==== RECORDS PROVIDED
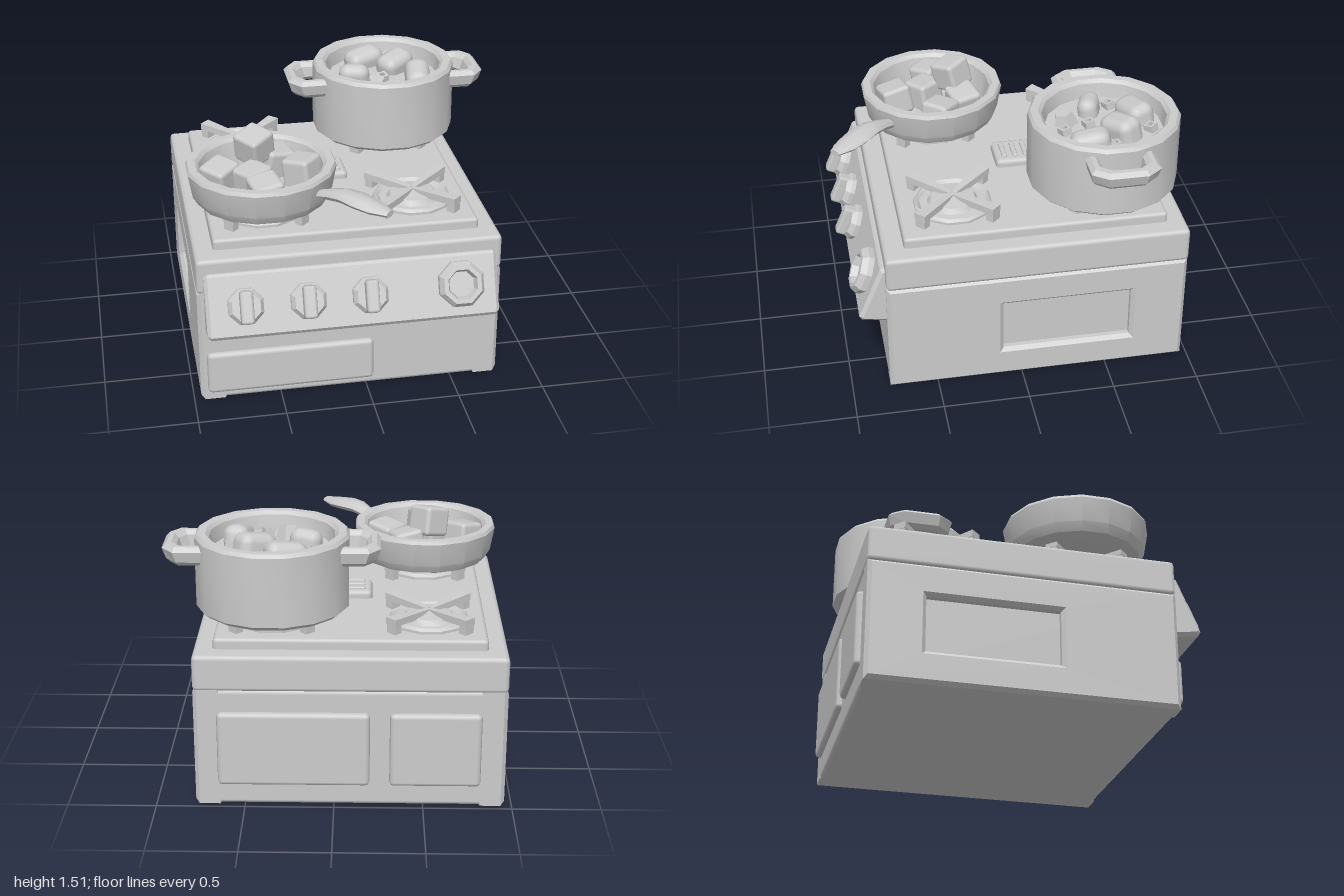
import * as THREE from 'three';
import { toCreasedNormals } from 'three/addons/utils/BufferGeometryUtils.js';
import { RoundedBoxGeometry } from 'three/addons/geometries/RoundedBoxGeometry.js';

const mat = new THREE.MeshStandardMaterial({ color: 0xcccccc });
const V2 = (p) => new THREE.Vector2(p[0], p[1]);

function add(parent, name, geo, pos = [0, 0, 0], rot = [0, 0, 0]) {
  const m = new THREE.Mesh(geo, mat);
  m.name = name;
  m.position.set(...pos);
  m.rotation.set(...rot);
  parent.add(m);
  return m;
}

function group(parent, name, x = 0, y = 0, z = 0) {
  const g = new THREE.Group();
  g.name = name;
  g.position.set(x, y, z);
  parent.add(g);
  return g;
}

// Chamfered box given by its min and max corners
function slab(parent, name, a, b, r) {
  const size = b.map((v, i) => v - a[i]);
  return add(parent, name, new RoundedBoxGeometry(...size, 1, r), b.map((v, i) => (v + a[i]) / 2));
}

// Turned part; crease angle decides smooth or faceted sides
function turned(points, sides, crease = 0.5) {
  const g = new THREE.LatheGeometry(points.map(V2), sides);
  g.rotateY(Math.PI / sides);
  return toCreasedNormals(g, crease);
}

function bevelled(shape, depth, b) {
  return new THREE.ExtrudeGeometry(shape, {
    depth: depth - 2 * b, bevelEnabled: true, bevelSegments: 1, bevelThickness: b, bevelSize: b, bevelOffset: -b,
  });
}

// Extrude a (z, y) outline along x, from x0 to x1
function extrudeX(shape, x0, x1, b) {
  return bevelled(shape, x1 - x0, b).rotateY(-Math.PI / 2).translate(x1 - b, 0, 0);
}

const rect = (x0, y0, x1, y1) => [[x0, y0], [x1, y0], [x1, y1], [x0, y1]].map(V2);

function buildBody(root) {
  const body = group(root, 'body');
  slab(body, 'cabinet', [-0.91, 0, -0.965], [0.73, 0.7, 0.78], 0.025);
  // Side walls with a sunken window each
  for (const [x0, x1] of [[0.62, 0.78], [-0.96, -0.8]]) {
    const wall = new THREE.Shape(rect(-0.965, 0, 0.78, 0.7));
    wall.holes.push(new THREE.Path(rect(-0.64, 0.19, 0.11, 0.51)));
    add(body, 'sideWall', extrudeX(wall, x0, x1, 0.022));
  }
  slab(body, 'topSlab', [-0.96, 0.69, -0.97], [0.78, 0.9, 0.78], 0.025);
  slab(body, 'hobPlate', [-0.85, 0.86, -0.86], [0.67, 0.96, 0.66], 0.02);
  slab(body, 'drawer', [-0.92, 0.05, 0.7], [0.04, 0.31, 0.81], 0.025);
  slab(body, 'backPanelLarge', [-0.2, 0.13, -1], [0.65, 0.57, -0.9], 0.025);
  slab(body, 'backPanelSmall', [-0.82, 0.13, -1], [-0.31, 0.57, -0.9], 0.025);
  // Vent with ridges
  slab(body, 'vent', [-0.21, 0.92, -0.22], [0.03, 1.005, 0.02], 0.025);
  for (const z of [-0.165, -0.1, -0.035]) slab(body, 'ventRidge', [-0.17, 0.98, z - 0.016], [-0.01, 1.018, z + 0.016], 0.01);
}

function buildControls(root) {
  const controls = group(root, 'controls');
  const profile = new THREE.Shape([[0.7, 0.455], [0.79, 0.455], [0.92, 0.475], [0.935, 0.5], [0.805, 0.81], [0.79, 0.82], [0.7, 0.82]].map(V2));
  add(controls, 'controlPanel', extrudeX(profile, -0.92, 0.74, 0.02));
  const tilt = -0.4;
  const knobGeo = turned([[0, 0], [0.107, 0], [0.107, 0.03], [0.085, 0.06], [0, 0.06]], 8, 0.1).rotateX(Math.PI / 2);
  for (const x of [-0.7, -0.35, 0]) {
    const knob = group(controls, 'knob', x, 0.65, 0.868);
    knob.rotation.x = tilt;
    add(knob, 'knobBase', knobGeo);
    add(knob, 'knobGrip', new RoundedBoxGeometry(0.075, 0.185, 0.09, 1, 0.018), [0, 0, 0.065]);
  }
  const dial = turned([[0, 0], [0.138, 0], [0.138, 0.035], [0.115, 0.07], [0.09, 0.07], [0.075, 0.03], [0, 0.03]], 8, 0.1);
  add(controls, 'dial', dial.rotateX(Math.PI / 2), [0.52, 0.665, 0.862], [tilt, 0, 0]);
}

function buildBurner(root, x, z) {
  const burner = group(root, 'burner', x, 0, z);
  add(burner, 'burnerRing', turned([[0, 0.94], [0.23, 0.94], [0.23, 0.975], [0.215, 0.99], [0.195, 0.972], [0.15, 0.975], [0.13, 1.005], [0.07, 1.01], [0, 1.03]], 12));
  // Prong bars narrow and dip towards the middle
  const bar = new THREE.BoxGeometry(1, 0.04, 0.3).translate(0, 1.03, 0.16);
  const p = bar.attributes.position;
  for (let i = 0; i < p.count; i++) {
    const outer = p.getZ(i) > 0.15;
    p.setX(i, p.getX(i) * (outer ? 0.075 : 0.03));
    if (!outer) p.setY(i, p.getY(i) - 0.02);
  }
  bar.computeVertexNormals();
  for (let k = 0; k < 4; k++) {
    const prong = group(burner, 'prong');
    prong.rotation.y = Math.PI / 4 + k * Math.PI / 2;
    add(prong, 'prongBar', bar);
    add(prong, 'prongLeg', new THREE.BoxGeometry(0.065, 0.1, 0.05), [0, 0.99, 0.283]);
  }
}

function buildPan(root) {
  const pan = group(root, 'pan', -0.53, 0, 0.33);
  add(pan, 'panBowl', turned([[0, 1.04], [0.32, 1.04], [0.375, 1.06], [0.405, 1.11], [0.43, 1.25], [0.42, 1.27], [0.375, 1.27], [0.355, 1.25], [0.325, 1.11], [0, 1.1]], 16));
  // Handle: a tube reshaped by station tables
  const widths = [0.03, 0.045, 0.065, 0.08, 0.07, 0.035];
  const heights = [0.03, 0.032, 0.036, 0.036, 0.03, 0.018];
  const levels = [1.165, 1.2, 1.222, 1.22, 1.21, 1.205];
  const n = widths.length - 1, len = 0.51;
  const g = new THREE.CylinderGeometry(1, 1, 1, 8, n).rotateX(Math.PI / 2);
  const p = g.attributes.position;
  for (let i = 0; i < p.count; i++) {
    const t = p.getZ(i) + 0.5, k = Math.round(t * n);
    p.setXYZ(i, p.getX(i) * widths[k], p.getY(i) * heights[k] + levels[k], t * len);
  }
  add(pan, 'panHandle', toCreasedNormals(g, 0.8), [0.27, 0, 0.27], [0, 0.74, 0]);
  // Cubed food: x, y, z and turn
  const cubes = [[-0.23, 1.18, -0.02, 0.1, 0.75, 0.1], [-0.02, 1.31, -0.13, 0.15, 0.7, 0.12], [-0.05, 1.17, 0.04, 0, 0.65, 0.1],
    [0.11, 1.18, -0.18, 0.1, 0.3, -0.2], [0.24, 1.18, -0.02, -0.2, 0.85, 0.15], [0, 1.18, 0.225, 0.15, 0.25, 0.1]];
  for (const [x, y, z, ...r] of cubes) add(pan, 'foodCube', new RoundedBoxGeometry(0.175, 0.175, 0.175, 2, 0.025), [x, y, z], r);
}

function buildPot(root) {
  const pot = group(root, 'pot', 0.35, 0, -0.54);
  add(pot, 'potBody', turned([[0, 1.045], [0.405, 1.045], [0.435, 1.07], [0.435, 1.465], [0.42, 1.485], [0.375, 1.485], [0.355, 1.465], [0.34, 1.38], [0, 1.38]], 16));
  // Loop handles on both sides
  const loop = new THREE.Shape([[0.37, -0.195], [0.54, -0.195], [0.605, -0.11], [0.605, 0.11], [0.54, 0.195], [0.37, 0.195],
    [0.37, 0.12], [0.49, 0.12], [0.53, 0.07], [0.53, -0.07], [0.49, -0.12], [0.37, -0.12]].map(V2));
  const loopGeo = bevelled(loop, 0.11, 0.024).rotateX(Math.PI / 2);
  // Narrow the underside
  const p = loopGeo.attributes.position;
  for (let i = 0; i < p.count; i++) if (p.getY(i) < -0.05) p.setXYZ(i, p.getX(i) - 0.02, p.getY(i), p.getZ(i) * 0.93);
  loopGeo.computeVertexNormals();
  for (const turn of [0, Math.PI]) add(pot, 'potHandle', loopGeo, [0, 1.416, 0], [0, turn, 0]);
  // Stew chunks: x, z, length, width, height, turn
  const chunks = [[-0.08, -0.2, 0.24, 0.16, 0.17, 0.35], [0.095, -0.08, 0.23, 0.16, 0.19, 0.6], [-0.185, 0.045, 0.19, 0.12, 0.16, -0.35], [0.195, 0.12, 0.23, 0.15, 0.16, 1.4]];
  for (const [x, z, l, w, h, turn] of chunks) add(pot, 'stewChunk', new RoundedBoxGeometry(l, h, w, 2, 0.06), [x, 1.4, z], [0.15, turn, 0.1]);
  add(pot, 'stewWedge', new THREE.CylinderGeometry(0.05, 0.08, 0.1, 5).toNonIndexed(), [-0.08, 1.4, 0.21], [0.2, 0.4, 0]).geometry.computeVertexNormals();
  // Small hollow dice
  const dice = turned([[0.022, 0], [0.042, 0], [0.042, 0.045], [0.022, 0.045], [0.022, 0]], 4, 0.1);
  for (const [x, z, turn] of [[0.085, -0.26, 0.7], [-0.205, -0.08, 0.4], [0.24, -0.015, 0.2], [-0.015, 0.08, 0.3], [0.04, 0.23, 0.4]]) {
    add(pot, 'vegetableDice', dice, [x, 1.375, z], [0.15, turn, 0.1]);
  }
}

export function createModel() {
  const root = new THREE.Group();
  root.name = 'stove';
  buildBody(root);
  buildControls(root);
  for (const x of [-0.53, 0.35]) for (const z of [-0.545, 0.335]) buildBurner(root, x, z);
  buildPan(root);
  buildPot(root);
  return root;
}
========
# TRY IT
Return exactly, and only, the lines above starting at the line that contains "if (!outer) p.setY(i, p.getY(i) - 0.02);" and ending at the line that contains "add(prong, 'prongBar', bar);".

# FINISHED TASK
    if (!outer) p.setY(i, p.getY(i) - 0.02);
  }
  bar.computeVertexNormals();
  for (let k = 0; k < 4; k++) {
    const prong = group(burner, 'prong');
    prong.rotation.y = Math.PI / 4 + k * Math.PI / 2;
    add(prong, 'prongBar', bar);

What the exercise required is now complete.